Bittersweet sticks close to his Mama, which is a precious thing considering their history, but it makes it very difficult for us to catch him. Farmer-hubby has gotten quite good at his roping skills! It’s like our own personal rodeo right in our front yard. Again, can you get free entertainment like this in the city? I don’t think so. Once he was caught, and the dehorning in process, I decided that I better offer my services. Not that I have many services to offer in this type of a situation, but still, I felt I need to at least ask hubby. “Do you need anything?” I quietly offered from around the corner. Silence. Hmmm, maybe I shouldn’t have said anything. I hear rustling and grunting. He then mutters, “Somebody stronger.” I almost said, “You mean someone stronger than me? Or someone stronger than you?” But I held my tongue. I figured I’d better wait on those questions. Hubby didn’t seem like he was in the mood to chit chat. So I waited, tried to peer around and see what I could see-nothing.
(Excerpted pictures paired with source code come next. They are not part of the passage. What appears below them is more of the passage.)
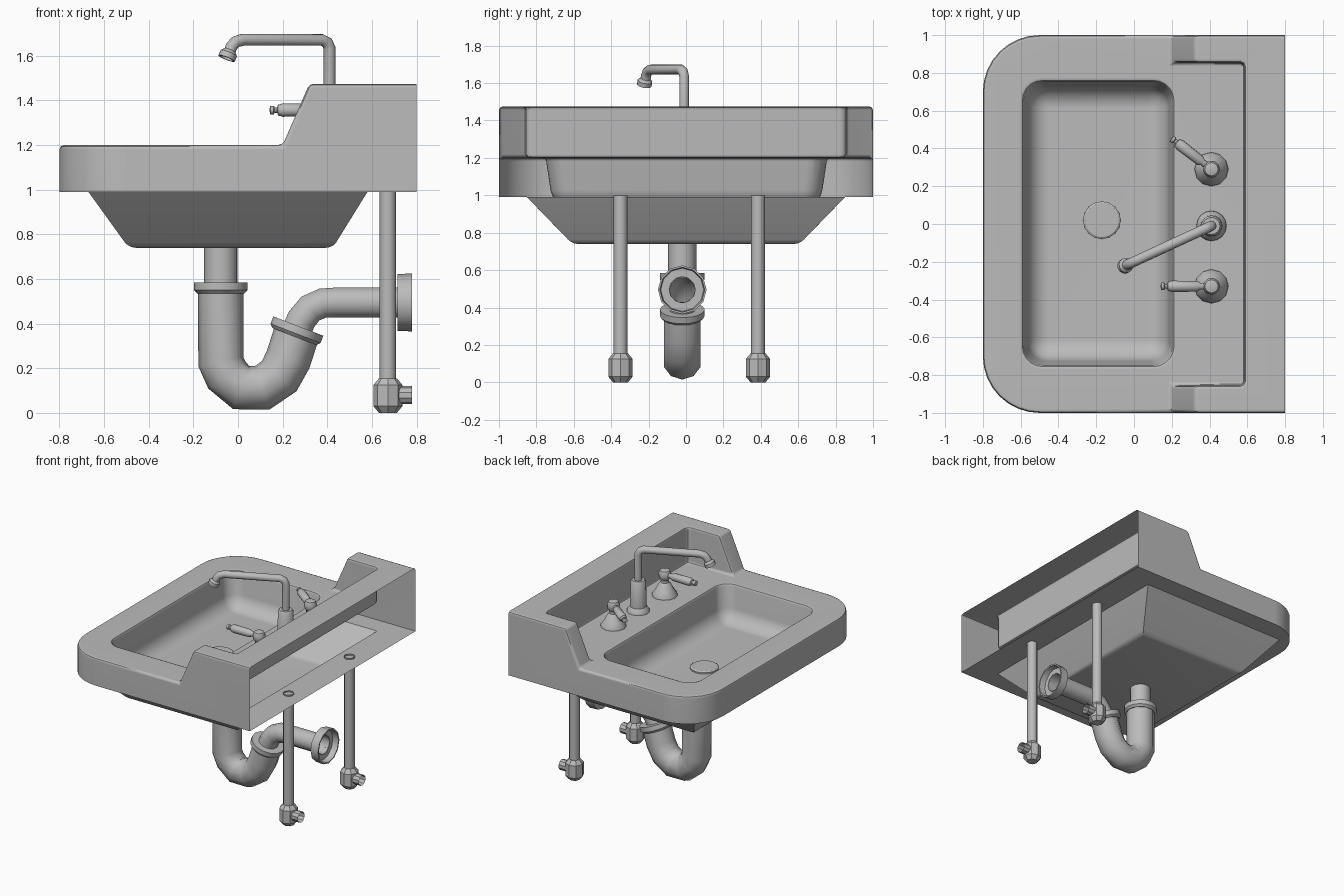
import bpy, bmesh, math
from mathutils import Vector

old = bpy.data.objects.get("Cube")
if old:
    bpy.data.objects.remove(old, do_unlink=True)

# One glazed grey for everything
grey = bpy.data.materials.new("glazed grey")
grey.use_nodes = True
grey.diffuse_color = (0.5, 0.5, 0.5, 1)
for node in grey.node_tree.nodes:
    if node.type == 'BSDF_PRINCIPLED':
        node.inputs["Base Color"].default_value = (0.5, 0.5, 0.5, 1)


def activate(ob):
    bpy.ops.object.select_all(action='DESELECT')
    ob.select_set(True)
    bpy.context.view_layer.objects.active = ob


def smooth(ob, degrees=35):
    activate(ob)
    bpy.ops.object.shade_smooth_by_angle(angle=math.radians(degrees))


def to_object(name, bm):
    mesh = bpy.data.meshes.new(name)
    bm.to_mesh(mesh)
    bm.free()
    mesh.materials.append(grey)
    ob = bpy.data.objects.new(name, mesh)
    bpy.context.collection.objects.link(ob)
    return ob


def prism(name, pts, lo, hi, along='z'):
    """Extrude a 2D outline along z (xy outline) or y (xz outline)."""
    bm = bmesh.new()
    put = (lambda p, h: (p[0], p[1], h)) if along == 'z' else (lambda p, h: (p[0], h, p[1]))
    face = bm.faces.new([bm.verts.new(put(p, lo)) for p in pts])
    top = bmesh.ops.extrude_face_region(bm, geom=[face])["geom"]
    move = (0, 0, hi - lo) if along == 'z' else (0, hi - lo, 0)
    bmesh.ops.translate(bm, verts=[v for v in top if isinstance(v, bmesh.types.BMVert)], vec=move)
    bmesh.ops.recalc_face_normals(bm, faces=bm.faces[:])
    return to_object(name, bm)


def frustum(x0, x1, y0, y1, z1, bx0, bx1, by0, by1, z0):
    """Tapered box in a bmesh; the first rectangle is the top."""
    bm = bmesh.new()
    top = [bm.verts.new(c) for c in ((x0, y0, z1), (x1, y0, z1), (x1, y1, z1), (x0, y1, z1))]
    low = [bm.verts.new(c) for c in ((bx0, by0, z0), (bx1, by0, z0), (bx1, by1, z0), (bx0, by1, z0))]
    bm.faces.new(top)
    bm.faces.new(low[::-1])
    for i in range(4):
        j = (i + 1) % 4
        bm.faces.new((top[i], low[i], low[j], top[j]))
    bmesh.ops.recalc_face_normals(bm, faces=bm.faces[:])
    return bm


def cut(ob, cutter):
    mod = ob.modifiers.new("cut", 'BOOLEAN')
    mod.operation, mod.solver, mod.object = 'DIFFERENCE', 'EXACT', cutter
    activate(ob)
    bpy.ops.object.modifier_apply(modifier=mod.name)
    bpy.data.objects.remove(cutter, do_unlink=True)


def lathe(name, profile, origin, axis=(0, 0, 1), sides=16):
    """Revolve (radius, height) points around an axis."""
    bm = bmesh.new()
    rot = Vector((0, 0, 1)).rotation_difference(Vector(axis).normalized())
    rings = []
    for r, h in profile:
        rings.append([bm.verts.new(Vector(origin) + rot @ Vector(
            (r * math.cos(math.tau * i / sides), r * math.sin(math.tau * i / sides), h)))
            for i in range(sides)])
    for a, b in zip(rings, rings[1:]):
        for i in range(sides):
            j = (i + 1) % sides
            bm.faces.new((a[i], a[j], b[j], b[i]))
    bmesh.ops.remove_doubles(bm, verts=bm.verts[:], dist=0.0005)
    bmesh.ops.recalc_face_normals(bm, faces=bm.faces[:])
    ob = to_object(name, bm)
    smooth(ob)
    return ob


def tube(name, points, radius):
    """Round pipe swept along a polyline."""
    curve = bpy.data.curves.new(name, 'CURVE')
    curve.dimensions = '3D'
    curve.bevel_depth, curve.bevel_resolution = radius, 3
    spline = curve.splines.new('POLY')
    spline.points.add(len(points) - 1)
    for p, co in zip(spline.points, points):
        p.co = (*co, 1)
    curve.materials.append(grey)
    ob = bpy.data.objects.new(name, curve)
    bpy.context.collection.objects.link(ob)
    activate(ob)
    bpy.ops.object.convert(target='MESH')
    smooth(bpy.context.view_layer.objects.active, 45)


# Sink shell: rounded plan, carved to a deck, arms and splash back
R, BASE, DECK, TOP = 0.3, 0.99, 1.2, 1.475
plan = [(0.8, -1), (0.8, 1)]
for cy, start in ((1 - R, 90), (R - 1, 180)):
    for i in range(9):
        a = math.radians(start + i * 90 / 8)
        plan.append((R - 0.8 + R * math.cos(a), cy + R * math.sin(a)))
sink = prism("sink_shell", plan, 0.6, TOP)
cut(sink, prism("front_cutter", [(-1, DECK), (0.2, DECK), (0.32, TOP), (0.36, 1.567), (-1, 1.567)],
                -1.2, 1.2, 'y'))
cut(sink, prism("splash_cutter", [(0.1, -0.855), (0.57, -0.855), (0.585, -0.84),
                                  (0.585, 0.84), (0.57, 0.855), (0.1, 0.855)], DECK, 1.7))
bowl = frustum(-0.6, 0.22, -0.765, 0.77, 1.3, -0.55, 0.17, -0.71, 0.715, 0.93)
bmesh.ops.bevel(bowl, geom=[e for e in bowl.edges if min(v.co.z for v in e.verts) < 1],
                offset=0.1, segments=5, profile=0.5, affect='EDGES')
cut(sink, to_object("bowl_cutter", bowl))

# Open the back and underside, then soften the upper edges
bm = bmesh.new()
bm.from_mesh(sink.data)
bmesh.ops.dissolve_limit(bm, angle_limit=0.01, verts=bm.verts[:], edges=bm.edges[:])
bm.normal_update()
gone = [f for f in bm.faces if all(v.co.x > 0.799 for v in f.verts)
        or all(v.co.z < 0.65 for v in f.verts)]
bmesh.ops.delete(bm, geom=gone, context='FACES')
for v in bm.verts:
    if v.co.z < 0.65:
        v.co.z = BASE
rims = [e for e in bm.edges if len(e.link_faces) == 2 and e.calc_face_angle(0) > 0.5
        and min(v.co.z for v in e.verts) > DECK - 0.01]
bmesh.ops.bevel(bm, geom=rims, offset=0.02, segments=2, profile=0.5,
                affect='EDGES', clamp_overlap=False)
bm.to_mesh(sink.data)
bm.free()
smooth(sink)
weighted = sink.modifiers.new("weighted normals", 'WEIGHTED_NORMAL')
weighted.keep_sharp = True

# Underside plate with an opening for the basin
hole = [(-0.67, -0.85), (0.58, -0.85), (0.58, 0.85), (-0.67, 0.85)]
bm = bmesh.new()
for loop in (plan, hole):
    ring = [bm.verts.new((x, y, BASE)) for x, y in loop]
    for a, b in zip(ring, ring[1:] + ring[:1]):
        bm.edges.new((a, b))
bmesh.ops.triangle_fill(bm, edges=bm.edges[:], use_beauty=True, normal=(0, 0, -1))
to_object("underside_plate", bm)

# Tapered basin below the plate, open at the top
bm = frustum(-0.67, 0.58, -0.85, 0.85, BASE, -0.49, 0.425, -0.61, 0.61, 0.74)
bmesh.ops.delete(bm, geom=[f for f in bm.faces if all(v.co.z > 0.9 for v in f.verts)],
                 context='FACES')
bmesh.ops.bevel(bm, geom=[e for e in bm.edges if all(v.co.z < 0.8 for v in e.verts)],
                offset=0.03, segments=3, profile=0.5, affect='EDGES')
smooth(to_object("under_basin", bm))

# Drain cover
lathe("drain_cover", [(0.1, 0), (0.1, 0.015), (0.09, 0.022), (0, 0.022)], (-0.17, 0.02, 0.925))

# Waste trap
Y = -0.02
lathe("tail_pipe", [(0.075, 0), (0.075, 0.2)], (-0.077, Y, 0.55))
tube("trap_bend", [(x, Y, z) for x, z in (
    (-0.077, 0.57), (-0.077, 0.23), (-0.05, 0.17), (0.015, 0.113), (0.11, 0.113),
    (0.185, 0.165), (0.225, 0.24), (0.265, 0.365))], 0.103)
collar = [(0.07, -0.035), (0.105, -0.035), (0.12, -0.02), (0.12, 0.015), (0.07, 0.015)]
lathe("inlet_collar", collar, (-0.077, Y, 0.57))
lathe("outlet_collar", collar, (0.265, Y, 0.375), (0.36, 0, 0.93))
tube("waste_pipe", [(x, Y, z) for x, z in (
    (0.255, 0.35), (0.285, 0.42), (0.325, 0.468), (0.38, 0.492), (0.44, 0.495), (0.74, 0.495))], 0.07)
lathe("wall_flange", [(0.07, 0), (0.127, 0), (0.13, 0.065), (0.12, 0.065), (0.115, 0.02), (0.07, 0.02)],
      (0.715, Y, 0.495), (1, 0, 0), 12)

# Supply pipes with stop valves
for side, y in (("right", -0.35), ("left", 0.385)):
    lathe(side + "_supply_pipe", [(0.037, 0.1), (0.037, 1.0)], (0.672, y, 0), sides=12)
    lathe(side + "_valve_body", [(0, 0), (0.04, 0), (0.065, 0.03), (0.065, 0.125), (0.04, 0.155), (0, 0.155)],
          (0.672, y, 0), sides=8)
    lathe(side + "_valve_outlet", [(0.04, 0), (0.04, 0.11)], (0.67, y, 0.08), (1, 0, 0), 10)

# Swivel spout
tap = Vector((0.41, -0.01, 0))
reach = Vector((-0.465, -0.215, 0)).normalized()
at = lambda d, z: tap + reach * d + Vector((0, 0, z))
lathe("spout_column", [(0.08, 0), (0.078, 0.015), (0.058, 0.04), (0.055, 0.225), (0.045, 0.24), (0, 0.24)],
      at(0, DECK))
tube("spout", [at(d, z) for d, z in (
    (0, 1.4), (0, 1.635), (0.012, 1.66), (0.04, 1.672), (0.43, 1.672), (0.465, 1.662),
    (0.485, 1.64), (0.497, 1.605))], 0.027)
lathe("spout_nozzle", [(0.027, 0), (0.04, 0.015), (0.04, 0.04), (0.03, 0.04), (0.03, 0.01)],
      at(0.492, 1.625), reach * 0.4 + Vector((0, 0, -0.92)), 12)

# Lever taps
for side, y, aim in (("right", -0.33, (-1, 0, 0)), ("left", 0.29, (-0.79, 0.61, 0))):
    lathe(side + "_tap_base", [(0.09, 0), (0.088, 0.015), (0.065, 0.045), (0.045, 0.085), (0.03, 0.1),
                               (0.03, 0.12), (0.042, 0.135), (0.045, 0.165), (0.035, 0.19), (0, 0.2)],
          (0.41, y, DECK), sides=12)
    lathe(side + "_tap_lever", [(0.018, 0), (0.018, 0.06), (0.028, 0.075), (0.03, 0.21), (0.024, 0.23),
                                (0.012, 0.235), (0.012, 0.245), (0.019, 0.25), (0.019, 0.265), (0, 0.27)],
          (0.41, y, 1.357), aim, 12)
But I could smell burning alright. I would later learn that hubby had burned his own hand pretty bad during the process as well. Ouch! Bittersweet didn’t enjoy human contact much before this event and I can tell you he surely doesn’t trust us any more now, after the fact!

For first time dehorners like ourselves, it was a difficult to know if we had done this procedure correctly and thoroughly. We're row croppers for pete sakes! It looked pretty good to us, but what do we know? Correction, what do I know? Unfortunately, when time tells if we have or not, it will be too late to do anything about it. Poor Bittersweet may just have to live his life with one or two peculiar shaped horns. I’ll try to never put him in front of a mirror.

The next Saturday was time for halter training. Once again, we had a rodeo in the front yard to get the lead clipped on to the halter. If you’ve ever put a leash on a puppy for the first time, you are familiar with what we were about to deal with. Bittersweet had not a clue that we simply wanted him to walk. He dug in his heels, pulled back his neck as far as he could, and put every ounce of his weight in his rear end. This went on for awhile, until his Mama came over to see what was going on, and she was able to get him moving forward for us. The scene in the pasture was this: Farmer hubby with a lead pulled taught on a calf that won’t budge, an 800-lb Mama cow (with horns) putting her 2 cents in on the matter, 2 youngens roaming about trying to herd the goats, 2 cats roaming about trying to herd the kids, 1 farm dog sleeping in the grass (she’s the only one with the right idea!) and me-taking photos and shouting ideas from the sidelines.

I’m telling you what- my Saturday’s have never been the same since I moved to the country and I can’t complain one bit!

A Woman's Work

Reading her mind...Can I ever get a little me time?